We need diversity for two reasons. First, we need to put ourselves “out there” in order to allow ourselves to be refined. We need to identify and discard those elements of our thinking based on incorrect thinking, mistaken assumptions, or simple prejudice. But openness is hard because of our communal penchant for pride. We love to be right (or at least to appear to have it together). To admit we need refining is to admit weakness and ignorance, to allow our fellow students and professors to see our inner selves, our intellectual nakedness. Yet, without putting ourselves “out there” we keep the very thing that is supposed to be in development during seminary (our theology and, subsequently, ourselves) away from the helpful light of the public square. This is deeply ironic since we are all training to be the “experts” in the room, holding forth our theological understanding from lecterns or pulpits for the entirety of our careers. How can we justify our silence in light of this irony? Talking publicly about theology is what we all are training to do.

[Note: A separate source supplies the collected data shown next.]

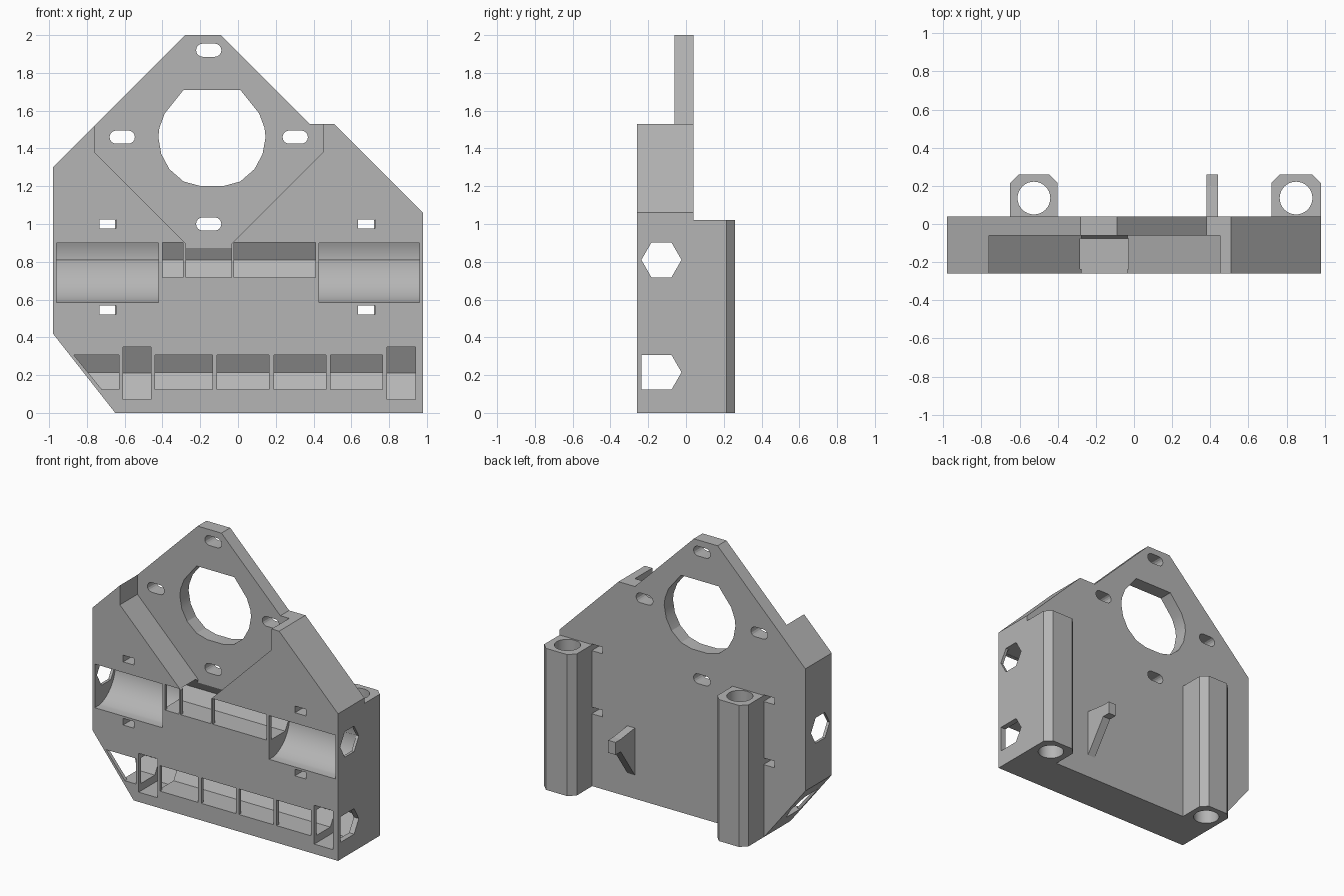
import bpy, bmesh, math
from mathutils import Vector

cube = bpy.data.objects.get("Cube")
if cube:
    bpy.data.objects.remove(cube, do_unlink=True)

grey = bpy.data.materials.new("plain grey")
grey.use_nodes = True
colour = (0.46, 0.46, 0.46, 1)
grey.diffuse_color = colour
grey.node_tree.nodes["Principled BSDF"].inputs["Base Color"].default_value = colour

# Each axis maps a 2D profile point plus a depth to 3D
MAPS = {
    "x": lambda a, b, d: (d, a, b),   # profile in y, z
    "y": lambda a, b, d: (a, d, b),   # profile in x, z
    "z": lambda a, b, d: (a, b, d),   # profile in x, y
}


def prism(name, axis, points, start, end):
    """Extrude a closed profile along an axis."""
    bm = bmesh.new()
    place = MAPS[axis]
    face = bm.faces.new([bm.verts.new(place(a, b, start)) for a, b in points])
    grown = bmesh.ops.extrude_face_region(bm, geom=[face])["geom"]
    shift = Vector(place(0, 0, end - start))
    bmesh.ops.translate(bm, vec=shift, verts=[v for v in grown if isinstance(v, bmesh.types.BMVert)])
    bmesh.ops.recalc_face_normals(bm, faces=bm.faces)
    mesh = bpy.data.meshes.new(name)
    bm.to_mesh(mesh)
    bm.free()
    mesh.materials.append(grey)
    obj = bpy.data.objects.new(name, mesh)
    bpy.context.collection.objects.link(obj)
    return obj


def cut(target, axis, points, start, end):
    """Subtract a prism from the target."""
    cutter = prism("cutter", axis, points, start, end)
    cutter.hide_render = True
    mod = target.modifiers.new("cut", "BOOLEAN")
    mod.operation, mod.solver, mod.object = "DIFFERENCE", "EXACT", cutter
    bpy.context.view_layer.update()
    graph = bpy.context.evaluated_depsgraph_get()
    result = bpy.data.meshes.new_from_object(target.evaluated_get(graph))
    target.modifiers.clear()
    target.data = result
    bpy.data.objects.remove(cutter, do_unlink=True)


def rect(x0, x1, z0, z1):
    return [(x0, z0), (x1, z0), (x1, z1), (x0, z1)]


def arc(cx, cy, r, a0, a1, n):
    steps = [math.radians(a0 + (a1 - a0) * i / n) for i in range(n + 1)]
    return [(cx + r * math.cos(t), cy + r * math.sin(t)) for t in steps]


def hexagon(zc, half):
    r = half * 2 / math.sqrt(3)
    return arc(ROD_Y, zc, r, 0, 300, 5)


def open_hex(zc, half, front):
    """Half hexagon at the back with a straight run to the front."""
    r = half * 2 / math.sqrt(3)
    return [(front, zc - half), (ROD_Y + r / 2, zc - half), (ROD_Y + r, zc),
            (ROD_Y + r / 2, zc + half), (front, zc + half)]


FRONT, PLATE, BACK, ROD_Y = -0.26, -0.06, 0.04, -0.13
UPPER, LOWER, HALF = 0.81, 0.215, 0.092
OUT = FRONT - 0.1
BAR = FRONT + 0.025

# Main body
body = prism("carriage_body", "y", [
    (-0.98, 0.42), (-0.65, 0), (0.98, 0), (0.98, 1.06), (0.51, 1.53),
    (0.38, 1.53), (-0.09, 2.0), (-0.28, 2.0), (-0.98, 1.30)], FRONT, BACK)

# Recess in front of the motor plate
cut(body, "y", [(-0.76, 2.2), (-0.76, 1.38), (-0.275, 0.895), (-0.275, 0.84),
                (-0.035, 0.84), (-0.035, 0.895), (0.45, 1.38), (0.45, 2.2)], OUT, PLATE)

# Motor opening: rounded below, flat on top
half_ring = [(0.065, -0.258), (0.15, -0.235), (0.225, -0.17), (0.268, -0.09),
             (0.284, 0), (0.278, 0.05), (0.25, 0.125), (0.15, 0.25)]
ring = half_ring + [(-a, b) for a, b in reversed(half_ring)]
cut(body, "y", [(a - 0.138, b + 1.46) for a, b in ring], OUT, 0.2)

# Rounded screw slots around the opening
for dx, dz in [(0, 0.46), (0, -0.46), (0.458, 0), (-0.458, 0)]:
    cx, cz = dx - 0.155, dz + 1.46
    cut(body, "y", arc(cx + 0.032, cz, 0.035, -90, 90, 8)
        + arc(cx - 0.032, cz, 0.035, 90, 270, 8), OUT, 0.2)

# Strap slots
for cx in (-0.69, 0.68):
    for cz in (1.0, 0.545):
        cut(body, "y", rect(cx - 0.044, cx + 0.044, cz - 0.024, cz + 0.024), OUT, 0.2)

# Rod channels running the full width
cut(body, "x", hexagon(UPPER, HALF), -1.2, 1.2)
cut(body, "x", open_hex(UPPER, HALF, BAR), -0.95, 0.95)
cut(body, "x", open_hex(LOWER, HALF, BAR), -1.2, 1.2)

# Front windows between the thin bars
for x0, x1 in [(-0.40, -0.29), (-0.275, -0.035), (-0.02, 0.41)]:
    cut(body, "x", open_hex(UPPER, HALF, OUT), x0, x1)
for x0, x1 in [(-0.44, -0.135), (-0.11, 0.165), (0.19, 0.465), (0.49, 0.765)]:
    cut(body, "x", open_hex(LOWER, HALF, OUT), x0, x1)
cut(body, "y", [(-0.87, 0.307), (-0.72, 0.123), (-0.63, 0.123), (-0.63, 0.307)], OUT, BAR + 0.02)

# Nut pockets
for x0, x1 in [(-0.61, -0.46), (0.79, 0.94)]:
    cut(body, "x", open_hex(0.21, 0.14, OUT), x0, x1)

# Curved bearing pockets
top = math.degrees(math.asin(0.09 / 0.23))
low = math.degrees(math.asin(-0.225 / 0.23))
pocket = [(OUT, 0.585)] + arc(-0.255, UPPER, 0.23, low, top, 24) + [(OUT, 0.90)]
for x0, x1 in [(-0.96, -0.42), (0.43, 0.96)]:
    cut(body, "x", pocket, x0, x1)

# Vertical rod towers on the back
for name, x0, x1 in [("right_rod_tower", -0.65, -0.40), ("left_rod_tower", 0.72, 0.98)]:
    c = 0.045
    tower = prism(name, "z", [(x0, BACK), (x1, BACK), (x1, 0.26 - c), (x1 - c, 0.26),
                              (x0 + c, 0.26), (x0, 0.26 - c)], 0, 1.02)
    cut(tower, "z", arc((x0 + x1) / 2, 0.136, 0.086, 0, 348.75, 31), -0.2, 1.2)

# Switch tab on the back
prism("back_tab", "x", [(BACK, 0.51), (0.2, 0.49), (0.26, 0.49), (0.26, 0.40),
                        (0.2, 0.40), (BACK, 0.17)], 0.38, 0.44)

# Smooth the curved walls, keep the edges sharp
bpy.ops.object.select_all(action="DESELECT")
for obj in bpy.context.collection.objects:
    if obj.type == "MESH" and (obj == body or "tower" in obj.name):
        obj.select_set(True)
        bpy.context.view_layer.objects.active = obj
bpy.ops.object.shade_smooth_by_angle(angle=math.radians(20))
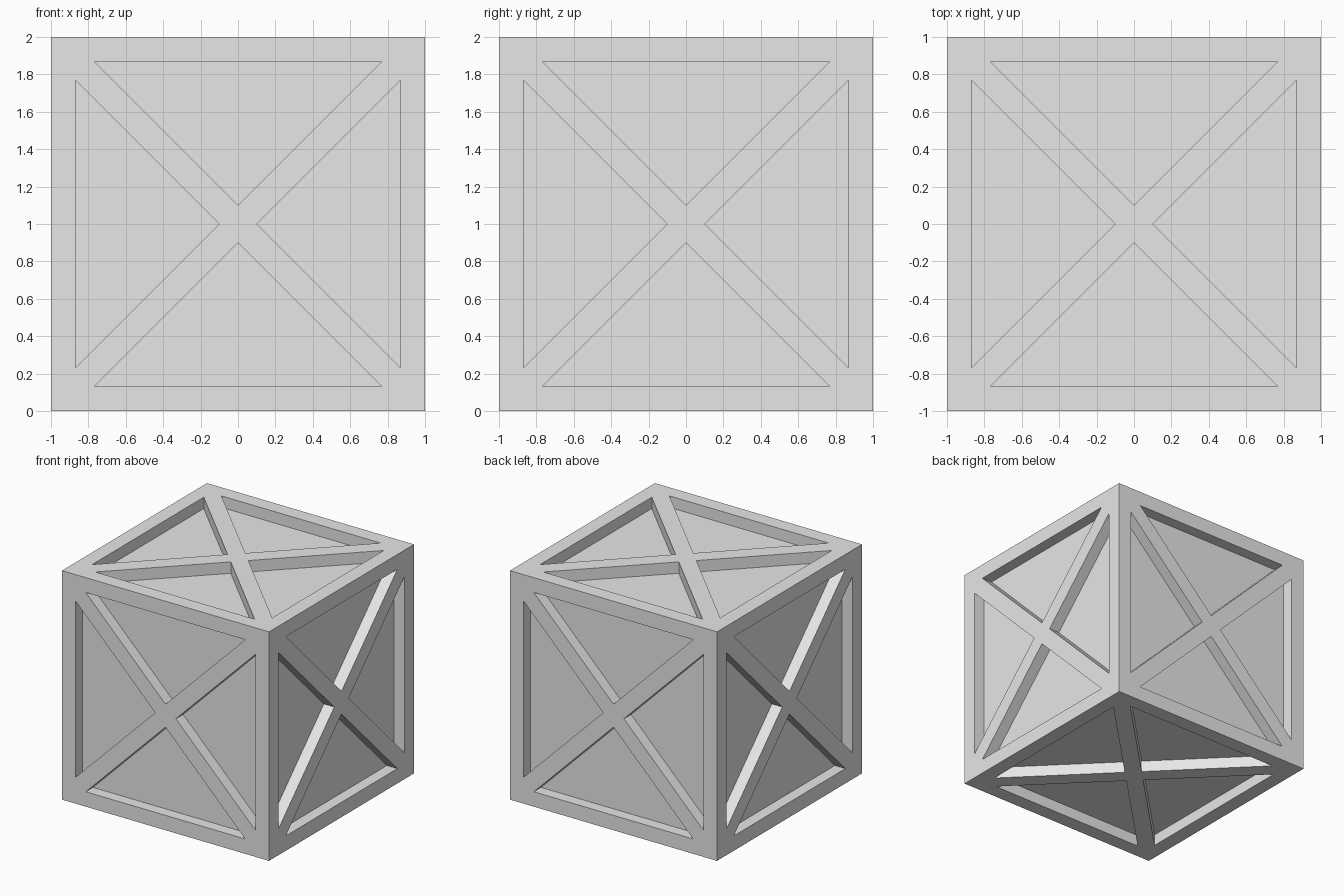
import bpy
import bmesh

cube = bpy.data.objects.get("Cube")
if cube:
    bpy.data.objects.remove(cube, do_unlink=True)

DEPTH = 0.1      # depth of the recessed panels
FRAME = 0.13     # width of the outer frame
BRACE = 0.1      # half the diagonal brace, measured along an axis

# One plain grey material
grey = bpy.data.materials.new("light grey")
grey.use_nodes = True
colour = (0.8, 0.8, 0.8, 1)
grey.diffuse_color = colour
grey.node_tree.nodes["Principled BSDF"].inputs["Base Color"].default_value = colour

# Cube with every side split into four triangles around its centre
bm = bmesh.new()
bmesh.ops.create_cube(bm, size=2)
bmesh.ops.poke(bm, faces=bm.faces[:])

# Inset each triangle to leave the frame and the crossed braces
panels = bm.faces[:]
bmesh.ops.inset_individual(bm, faces=panels, thickness=0.05)
for face in panels:
    n = face.normal.copy()
    along = (face.calc_center_median() - n).normalized()
    across = n.cross(along)
    for v in face.verts:
        s = (v.co - n).dot(across)
        if abs(s) < 0.1:
            v.co = n + along * BRACE
        else:
            side = 1 if s > 0 else -1
            v.co = n + along * (1 - FRAME) + across * side * (1 - FRAME - BRACE)

# Sink the triangular panels
sunk = bmesh.ops.extrude_discrete_faces(bm, faces=panels)["faces"]
for face in sunk:
    face.normal_update()
    bmesh.ops.translate(bm, verts=face.verts[:], vec=face.normal * -DEPTH)

bmesh.ops.recalc_face_normals(bm, faces=bm.faces[:])

mesh = bpy.data.meshes.new("braced_crate")
bm.to_mesh(mesh)
bm.free()
mesh.materials.append(grey)
crate = bpy.data.objects.new("braced_crate", mesh)
crate.location.z = 1
bpy.context.collection.objects.link(crate)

Additionally, the disagreements that arise from our diversity here at seminary train us as individuals to remain charitable and Christian while discussing controversial issues. I do not have to mention how much this skill is needed in every council room, lecture, and Sunday school classroom. We need diversity in order to develop our theology and ourselves, the very things that will enable us to fulfill our various callings.
Secondly, we need diversity for the sake of the bringing the “real world” into the classroom. I have never agreed with those who distinguish between school and the so-called real world, but they are proved correct whenever our classroom discussions are falsely homogenous. There is much more theological diversity at the seminary than is apparent from the average classroom or student center discussion. We allow a select few narratives to color most of our discussions. If we would bring our true opinions out into the open, we could accurately reflect the diverse social, racial, and theological contexts in which we will all do our work. We owe it to our fellow students to bring to the table our diverse selves so that we can all learn from and in light of each other. Diversity is a gift we can give to the community to enrich and enliven our training with the full spectrum of reality.
Joshua Smith, ThM ’13